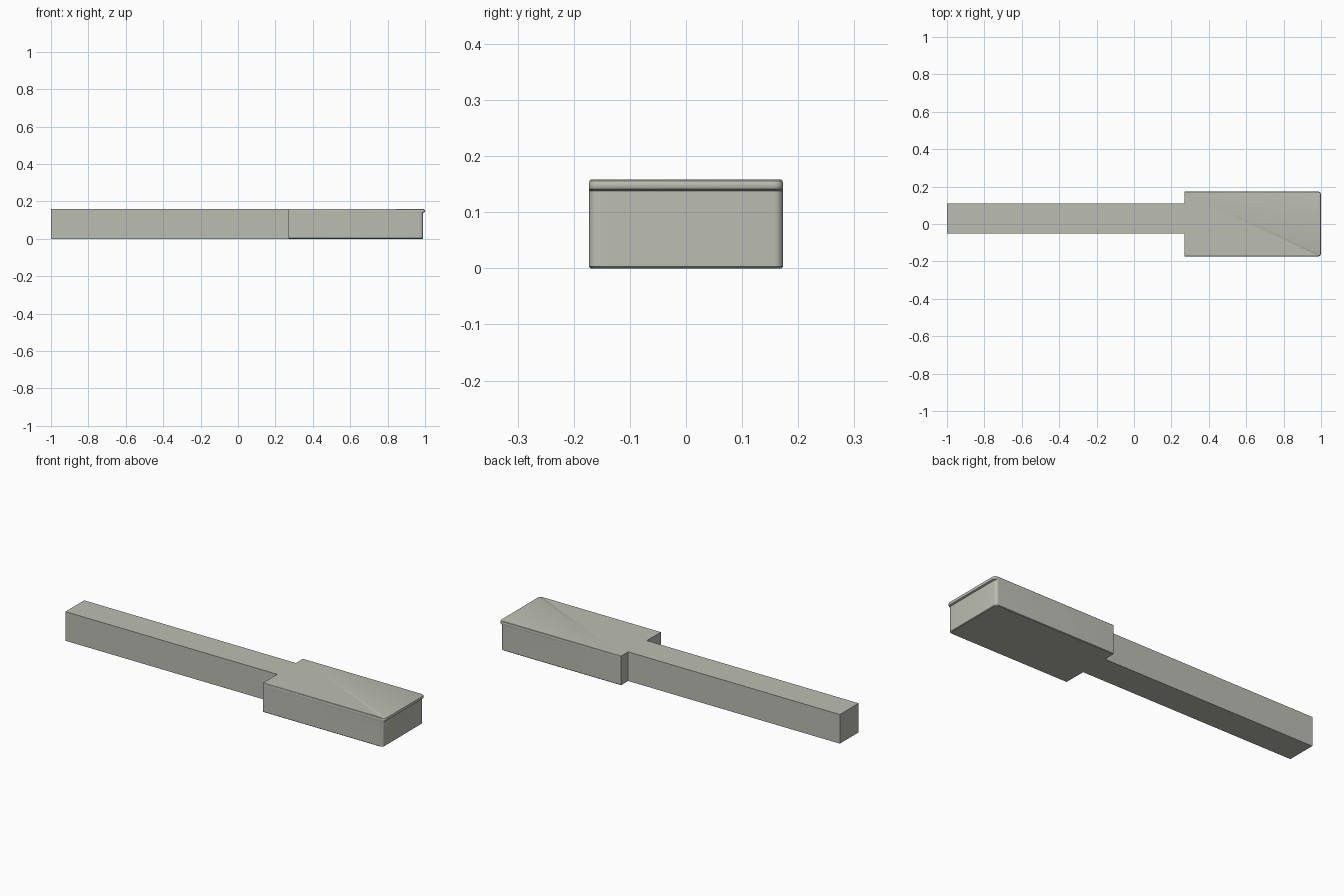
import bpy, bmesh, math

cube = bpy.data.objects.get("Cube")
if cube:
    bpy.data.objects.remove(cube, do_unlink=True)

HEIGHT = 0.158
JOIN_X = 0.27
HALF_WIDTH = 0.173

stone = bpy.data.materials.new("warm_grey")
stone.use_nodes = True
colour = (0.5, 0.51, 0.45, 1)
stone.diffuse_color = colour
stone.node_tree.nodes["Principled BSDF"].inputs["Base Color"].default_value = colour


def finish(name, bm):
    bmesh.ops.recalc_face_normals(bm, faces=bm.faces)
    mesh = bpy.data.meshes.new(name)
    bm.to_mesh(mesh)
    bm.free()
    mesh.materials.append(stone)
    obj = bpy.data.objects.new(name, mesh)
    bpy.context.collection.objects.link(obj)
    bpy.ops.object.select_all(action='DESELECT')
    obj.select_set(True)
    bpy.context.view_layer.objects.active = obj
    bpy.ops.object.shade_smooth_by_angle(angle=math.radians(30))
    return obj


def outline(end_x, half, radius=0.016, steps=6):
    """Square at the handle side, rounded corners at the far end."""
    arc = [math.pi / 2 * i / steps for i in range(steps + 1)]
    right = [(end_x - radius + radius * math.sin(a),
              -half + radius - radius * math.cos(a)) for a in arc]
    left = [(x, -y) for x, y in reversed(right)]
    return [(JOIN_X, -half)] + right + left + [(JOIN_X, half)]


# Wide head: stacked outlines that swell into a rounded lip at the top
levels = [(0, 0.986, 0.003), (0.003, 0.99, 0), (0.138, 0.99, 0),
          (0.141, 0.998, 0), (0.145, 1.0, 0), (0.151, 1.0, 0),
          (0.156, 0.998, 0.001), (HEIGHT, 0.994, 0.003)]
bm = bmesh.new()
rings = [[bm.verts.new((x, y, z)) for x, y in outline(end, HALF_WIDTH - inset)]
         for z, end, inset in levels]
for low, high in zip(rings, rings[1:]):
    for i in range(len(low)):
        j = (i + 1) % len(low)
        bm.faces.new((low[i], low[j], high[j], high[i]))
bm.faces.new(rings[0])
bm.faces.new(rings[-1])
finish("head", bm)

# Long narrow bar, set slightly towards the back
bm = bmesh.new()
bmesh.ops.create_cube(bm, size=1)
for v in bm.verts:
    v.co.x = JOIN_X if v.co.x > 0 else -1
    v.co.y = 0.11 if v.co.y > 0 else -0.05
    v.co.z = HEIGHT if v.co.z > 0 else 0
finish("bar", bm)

◆ Task goal:
The pictures should be dropped, and every line above should be set down again exactly.

◆ Solution to this task:
import bpy, bmesh, math

cube = bpy.data.objects.get("Cube")
if cube:
    bpy.data.objects.remove(cube, do_unlink=True)

HEIGHT = 0.158
JOIN_X = 0.27
HALF_WIDTH = 0.173

stone = bpy.data.materials.new("warm_grey")
stone.use_nodes = True
colour = (0.5, 0.51, 0.45, 1)
stone.diffuse_color = colour
stone.node_tree.nodes["Principled BSDF"].inputs["Base Color"].default_value = colour


def finish(name, bm):
    bmesh.ops.recalc_face_normals(bm, faces=bm.faces)
    mesh = bpy.data.meshes.new(name)
    bm.to_mesh(mesh)
    bm.free()
    mesh.materials.append(stone)
    obj = bpy.data.objects.new(name, mesh)
    bpy.context.collection.objects.link(obj)
    bpy.ops.object.select_all(action='DESELECT')
    obj.select_set(True)
    bpy.context.view_layer.objects.active = obj
    bpy.ops.object.shade_smooth_by_angle(angle=math.radians(30))
    return obj


def outline(end_x, half, radius=0.016, steps=6):
    """Square at the handle side, rounded corners at the far end."""
    arc = [math.pi / 2 * i / steps for i in range(steps + 1)]
    right = [(end_x - radius + radius * math.sin(a),
              -half + radius - radius * math.cos(a)) for a in arc]
    left = [(x, -y) for x, y in reversed(right)]
    return [(JOIN_X, -half)] + right + left + [(JOIN_X, half)]


# Wide head: stacked outlines that swell into a rounded lip at the top
levels = [(0, 0.986, 0.003), (0.003, 0.99, 0), (0.138, 0.99, 0),
          (0.141, 0.998, 0), (0.145, 1.0, 0), (0.151, 1.0, 0),
          (0.156, 0.998, 0.001), (HEIGHT, 0.994, 0.003)]
bm = bmesh.new()
rings = [[bm.verts.new((x, y, z)) for x, y in outline(end, HALF_WIDTH - inset)]
         for z, end, inset in levels]
for low, high in zip(rings, rings[1:]):
    for i in range(len(low)):
        j = (i + 1) % len(low)
        bm.faces.new((low[i], low[j], high[j], high[i]))
bm.faces.new(rings[0])
bm.faces.new(rings[-1])
finish("head", bm)

# Long narrow bar, set slightly towards the back
bm = bmesh.new()
bmesh.ops.create_cube(bm, size=1)
for v in bm.verts:
    v.co.x = JOIN_X if v.co.x > 0 else -1
    v.co.y = 0.11 if v.co.y > 0 else -0.05
    v.co.z = HEIGHT if v.co.z > 0 else 0
finish("bar", bm)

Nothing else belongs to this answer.